Listening to small voices and your gut
Have you ever wondered about that small voice or gut feeling you have sometimes? My story has a message and them both; a belief in God and a strong gut feeling got me through a rough situation without a warning. But that’s the way it’s supposed to happen. The message is simple, listen to your gut and that small voice when it’s strongly telling you to move from a bad situation.
The story starts in a small-town bar with me looking for love in all the wrong places. The man I met was the big strong type who had all the bouncer characteristics, and at first, he made me feel safe. He treated me well and never made me feel that I wasn’t loved. We were married, even though I knew we were on a road to bad things; I loved him so much. We had fun together and he hadn’t mistreated me; he was a little wild though. I, like every other woman who marries this guy, thought I could change him. After several months has started to slowly change; his priorities weren’t the same. He started spending time with other people, staying out late and speaking differently to me. He liked to get loud, and drinking was his favorite pastime, along with fighting anyone. I had a small child, and I was becoming more and more afraid that his behavior would affect her. I tried to talk to him but all he was interested in was his next beer and the next race.
The voice in my heart and my gut were telling me to leave, but I was questioning how and where I would go. I was afraid of what my family would say and if they would be willing to take us in. Trying to keep it quiet was going to be a problem, and getting things in order would take time as well. I made calls and talked to a few friends who knew what the situation was for advice and the consensus was the same; I would need to leave quietly while he was gone. It was the week before Labor Day 2003, I had made my final call to change my beneficiary for my life insurance policy. I left work that day and took my daughter to soccer practice; thankfully she was leaving with her father that night. I stopped for gas as my plan was to leave to visit my brother in NC, but I got a call from my husband—a call that would change my life. He told me that I needed to get to him ASAP. When I questioned him because I didn’t want to go—I wanted to continue with my plan—he began to scream at me. I became afraid and did as he said; I turned the car around to go there. While on the way he continued to scream at me and then it happened. I lost control of my truck, it flipped six times and landed in a ditch on top of a fire hydrant. Luckily the people coming from the other direction stopped to help and heard him yelling; they took my radio and told him I was in an accident. He suddenly appeared pretending to be concerned. That was the last time I saw him until I was discharged from the hospital seven days later. During that time, he took money from my account and came to visit me once but only stayed long enough to tell my mother that my purse was with his mother. After I came home, he refused to stay with me, so my daddy stayed for a while. I asked him to stay but he told me that going to a race in AL was more important.
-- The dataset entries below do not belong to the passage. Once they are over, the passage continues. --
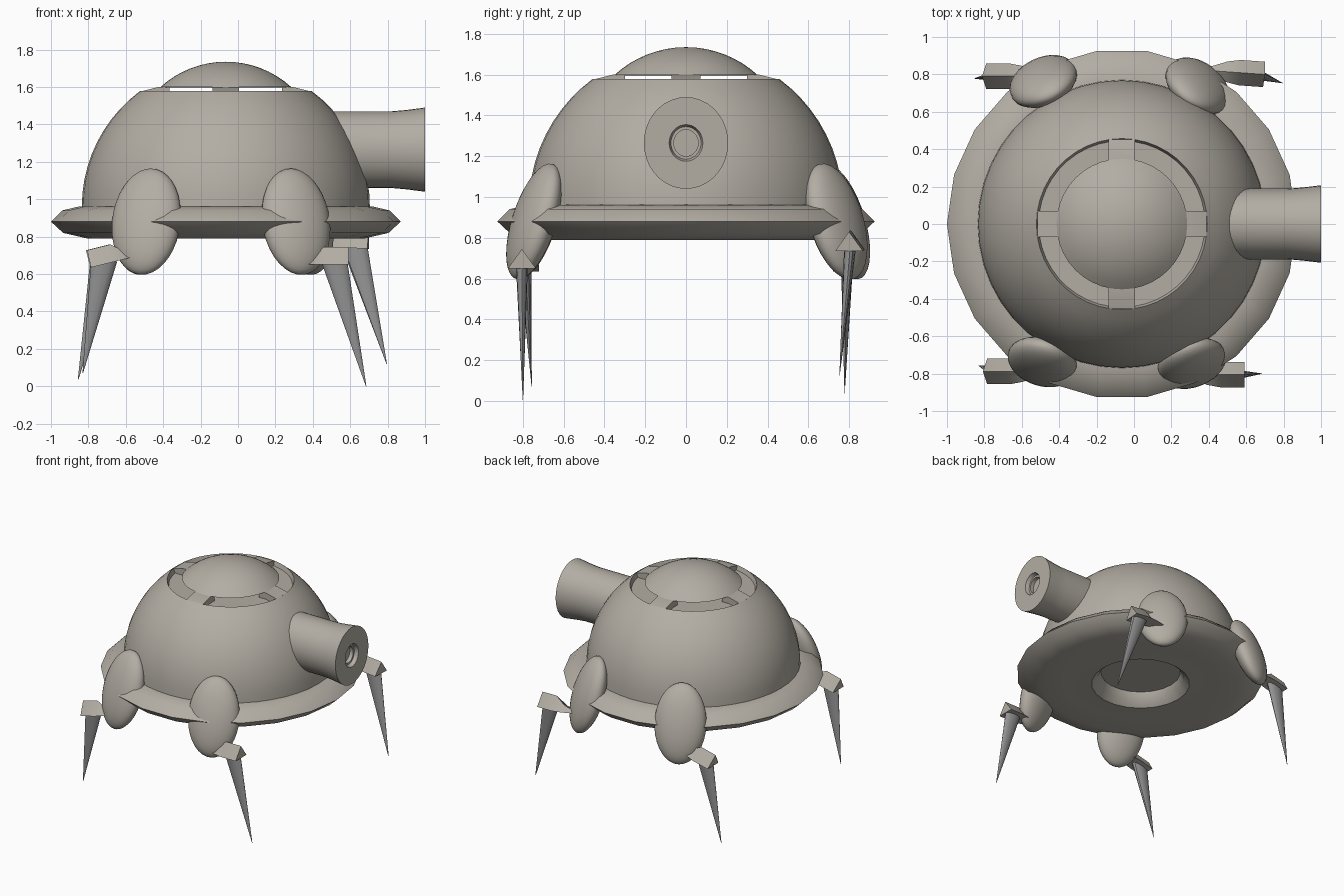
import bpy, bmesh, math
from mathutils import Matrix, Vector

if "Cube" in bpy.data.objects:
    bpy.data.objects.remove(bpy.data.objects["Cube"])

CX = -0.065   # axis of the round body


def material(name, rgb):
    m = bpy.data.materials.new(name)
    m.diffuse_color = (*rgb, 1)
    m.use_nodes = True
    m.node_tree.nodes["Principled BSDF"].inputs["Base Color"].default_value = m.diffuse_color
    return m


STONE = material("warm grey", (0.45, 0.42, 0.37))
STEEL = material("dark steel", (0.30, 0.30, 0.30))


def finish(name, bm, mat=STONE, angle=35):
    bmesh.ops.remove_doubles(bm, verts=bm.verts, dist=1e-5)
    bmesh.ops.recalc_face_normals(bm, faces=bm.faces)
    me = bpy.data.meshes.new(name)
    bm.to_mesh(me)
    bm.free()
    ob = bpy.data.objects.new(name, me)
    bpy.context.collection.objects.link(ob)
    me.materials.append(mat)
    bpy.ops.object.select_all(action='DESELECT')
    ob.select_set(True)
    bpy.context.view_layer.objects.active = ob
    bpy.ops.object.shade_smooth_by_angle(angle=math.radians(angle))
    return ob


def lathe(name, profile, steps, matrix):
    """Spin an (r, z) profile round the local z axis."""
    bm = bmesh.new()
    vs = [bm.verts.new((r, 0, z)) for r, z in profile]
    es = [bm.edges.new(p) for p in zip(vs, vs[1:])]
    bmesh.ops.spin(bm, geom=vs + es, axis=(0, 0, 1), cent=(0, 0, 0),
                   steps=steps, angle=math.tau)
    bmesh.ops.remove_doubles(bm, verts=bm.verts, dist=1e-5)
    bm.transform(matrix)
    return finish(name, bm)


def loft(name, sections, mat=STONE):
    """Skin a list of equal-length closed cross-sections."""
    bm = bmesh.new()
    rings = [[bm.verts.new(p) for p in s] for s in sections]
    n = len(rings[0])
    for a, b in zip(rings, rings[1:]):
        for i in range(n):
            j = (i + 1) % n
            bm.faces.new((a[i], a[j], b[j], b[i]))
    bm.faces.new(rings[0])
    bm.faces.new(rings[-1])
    return finish(name, bm, mat)


axis = Matrix.Translation((CX, 0, 0))

# Rim disc with pointed edge and a recess underneath
lathe("rim_disc", [(0, .89), (.30, .89), (.325, .83), (.37, .79), (.56, .80),
                   (.74, .79), (.87, .82), (.935, .88), (.875, .94),
                   (.79, .96), (.74, .965)], 22, axis)

# Dome shell with an open top and shallow floor
arc = [(.77 * math.cos(a), .96 + .77 * math.sin(a))
       for a in (math.radians(53.6) * i / 10 for i in range(11))]
lathe("dome", arc + [(.445, 1.545), (0, 1.545)], 44, axis)

# Floating top cap
R, top = .52, 1.735
cap = [(R * math.sin(a), top - R + R * math.cos(a))
       for a in (math.radians(42.3) * i / 8 for i in range(9))]
lathe("top_cap", cap + [(.30, 1.597), (0, 1.597)], 40, axis)

# Four struts joining the cap to the dome
for k in range(4):
    secs = [[(r, y, z + dz) for y, dz in
             ((-.07, 0), (.07, 0), (.07, -.05), (-.07, -.05))]
            for r, z in ((.30, 1.60), (.36, 1.60), (.452, 1.577))]
    rot = axis @ Matrix.Rotation(k * math.pi / 2, 4, 'Z')
    loft("cap_strut", [[rot @ Vector(p) for p in s] for s in secs])

# Side barrel with flared muzzle and stepped bore, slightly narrow in y
barrel = (Matrix.Translation((0, 0, 1.265)) @ Matrix.Diagonal((1, .92, 1, 1))
          @ Matrix.Rotation(math.pi / 2, 4, 'Y'))
lathe("barrel", [(0, .45), (.205, .45), (.205, .82), (.212, .90), (.225, 1.0),
                 (.09, 1.0), (.08, .97), (.065, .97), (.065, .94), (0, .94)],
      36, barrel)

# Per leg: hip centre, hip yaw, foot-block outer end, block pitch and yaw, tip
legs = {
    "front_left": ((-.49, -.738, .88), -17, (-.785, -.788, .635), 14, 0,
                   (-.83, -.757, .07)),
    "front_right": ((.31, -.745, .88), 20, (.59, -.805, .65), 0, 0,
                    (.685, -.80, 0)),
    "back_left": ((-.485, .762, .88), 25, (-.79, .79, .635), 14, 0,
                  (-.855, .778, .035)),
    "back_right": ((.34, .738, .88), -36, (.695, .80, .735), -3, -4,
                   (.795, .753, .12)),
}
for name, (hip, yaw, end, pitch, turn, tip) in legs.items():
    front = -1 if hip[1] < 0 else 1
    side = 1 if hip[0] > 0 else -1

    # Egg-shaped hip leaning inward at the top
    bm = bmesh.new()
    bmesh.ops.create_uvsphere(
        bm, u_segments=28, v_segments=18, radius=1,
        matrix=Matrix.Translation(hip) @ Matrix.Rotation(math.radians(yaw), 4, 'Z')
        @ Matrix.Rotation(math.radians(18 * front), 4, 'X')
        @ Matrix.Diagonal((.19, .095, .297, 1)))
    finish(name + "_hip", bm)

    # Triangular foot block tapering back under the hip
    place = (Matrix.Translation(end) @ Matrix.Rotation(math.radians(turn), 4, 'Z')
             @ Matrix.Rotation(math.radians(-pitch * 1.0), 4, 'Y')
             @ Matrix.Diagonal((side, 1, 1, 1)))
    secs = [[place @ Vector(p) for p in ((u, -w, 0), (u, w, 0), (u, 0, h))]
            for u, w, h in ((0, .068, .095), (-.13, .068, .095),
                            (-.20, .055, .035), (-.32, .01, .004))]
    loft(name + "_foot_block", secs)

    # Thin spike leg
    base = place @ Vector((-.075, 0, .015))
    ring = [(math.cos(i * math.tau / 12), math.sin(i * math.tau / 12))
            for i in range(12)]
    spike = [[(c[0] + x * w, c[1] + y * w * .42, c[2]) for x, y in ring]
             for c, w in ((base, .07), (Vector(tip), .0015))]
    loft(name + "_spike", spike, STEEL)
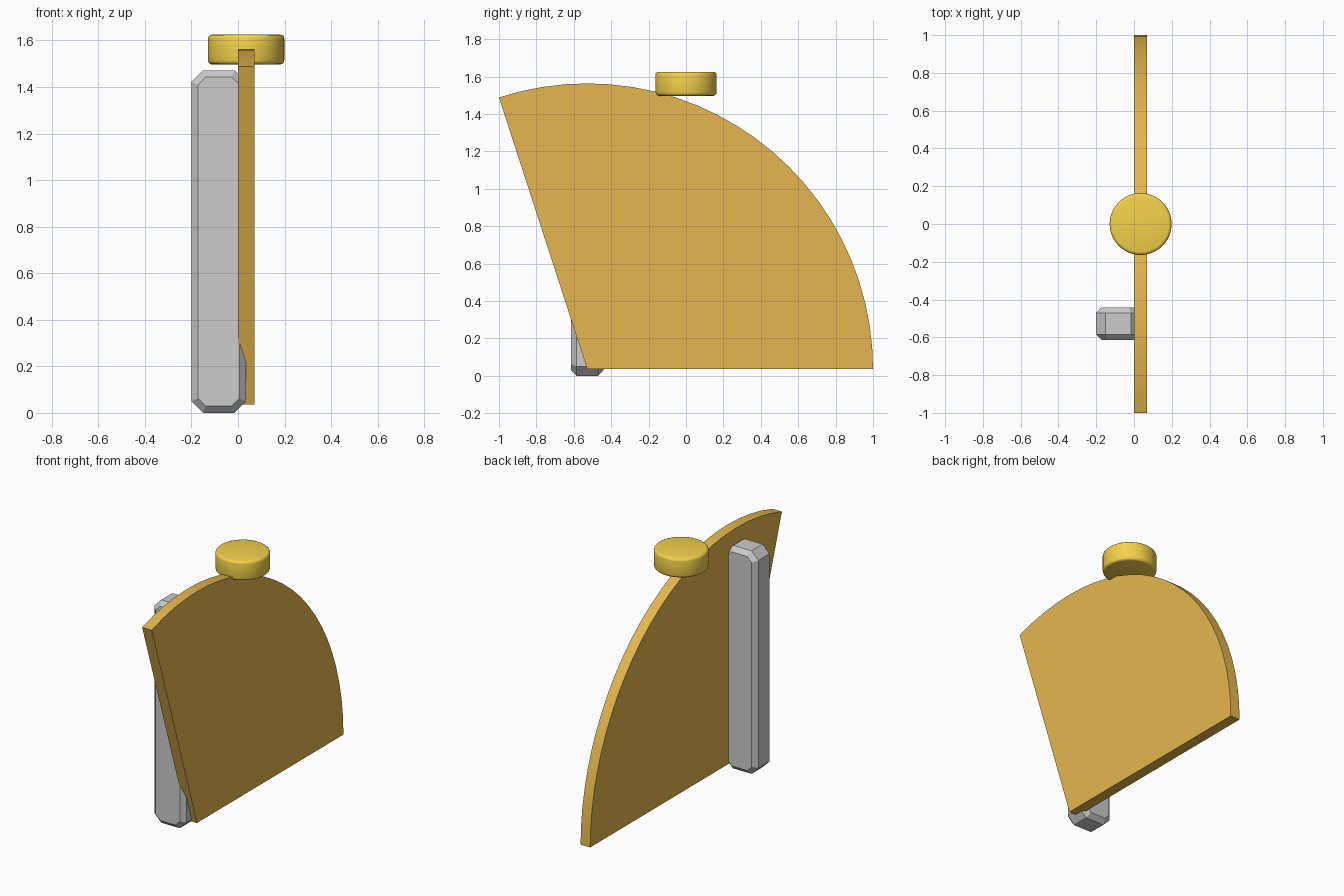
import bpy, bmesh, math

if "Cube" in bpy.data.objects:
    bpy.data.objects.remove(bpy.data.objects["Cube"])


def make_object(name, bm, color=None, smooth=None):
    bmesh.ops.recalc_face_normals(bm, faces=bm.faces)
    mesh = bpy.data.meshes.new(name)
    bm.to_mesh(mesh)
    bm.free()
    obj = bpy.data.objects.new(name, mesh)
    bpy.context.collection.objects.link(obj)
    if color:
        mat = bpy.data.materials.new(name + "_colour")
        mat.diffuse_color = (*color, 1)
        mat.use_nodes = True
        mat.node_tree.nodes["Principled BSDF"].inputs["Base Color"].default_value = mat.diffuse_color
        mesh.materials.append(mat)
    if smooth:
        bpy.ops.object.select_all(action='DESELECT')
        obj.select_set(True)
        bpy.context.view_layer.objects.active = obj
        bpy.ops.object.shade_smooth_by_angle(angle=math.radians(smooth))
    return obj


def loft(rings):
    """Closed solid through rings of equal point count."""
    bm = bmesh.new()
    loops = [[bm.verts.new(p) for p in ring] for ring in rings]
    n = len(loops[0])
    for a, b in zip(loops, loops[1:]):
        for i in range(n):
            j = (i + 1) % n
            bm.faces.new((a[i], a[j], b[j], b[i]))
    bm.faces.new(loops[0])
    bm.faces.new(loops[-1])
    return bm


PIVOT_Y, PIVOT_Z = -0.528, 0.035

# Sector plate: 108 degree fan profile with a thin extrusion along x
RADIUS, STEPS = 1.528, 24
fan = [(PIVOT_Y, PIVOT_Z)]
for i in range(STEPS + 1):
    a = math.radians(108) * i / STEPS
    fan.append((PIVOT_Y + RADIUS * math.cos(a), PIVOT_Z + RADIUS * math.sin(a)))
make_object("sector_plate", loft([[(x, y, z) for y, z in fan] for x in (0, 0.07)]),
            (0.78, 0.47, 0.08), 20)


# Upright bar: chamfered-corner outline in xz, with bevelled front and back rims
def bar_ring(y, inset):
    w, h = 0.1175 - inset, 0.736 - inset
    c = 0.05 - 0.586 * inset
    quarter = [(w, h - c), (w - c, h)]
    pts = quarter + [(-x, z) for x, z in reversed(quarter)]
    pts += [(-x, -z) for x, z in pts]
    return [(x - 0.0825, PIVOT_Y + y, z + 0.736) for x, z in pts]


BAR_D, RIM = 0.087, 0.029
make_object("upright_bar", loft([bar_ring(-BAR_D, RIM), bar_ring(-BAR_D + RIM, 0),
                                 bar_ring(BAR_D - RIM, 0), bar_ring(BAR_D, RIM)]))

# Round knob: short cylinder with rounded rims, resting on the arc
bm = bmesh.new()
bmesh.ops.create_cone(bm, cap_ends=True, segments=48, radius1=0.164, radius2=0.164, depth=0.128)
rims = [e for e in bm.edges if abs(e.verts[0].co.z - e.verts[1].co.z) < 1e-4]
bmesh.ops.bevel(bm, geom=rims, offset=0.017, segments=3, profile=0.5, affect='EDGES')
bmesh.ops.translate(bm, verts=bm.verts, vec=(0.035, 0, 1.561))
make_object("round_knob", bm, (0.9, 0.64, 0.07), 35)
My response was, "I’m leaving, and I won’t be here when you get back." He didn’t believe me.
I left him while he was gone. I’ve never been back and can say that it was the best move I’ve ever made. I don’t have to worry about being mistreated again and the voice in my heart and my gut feeling are at ease.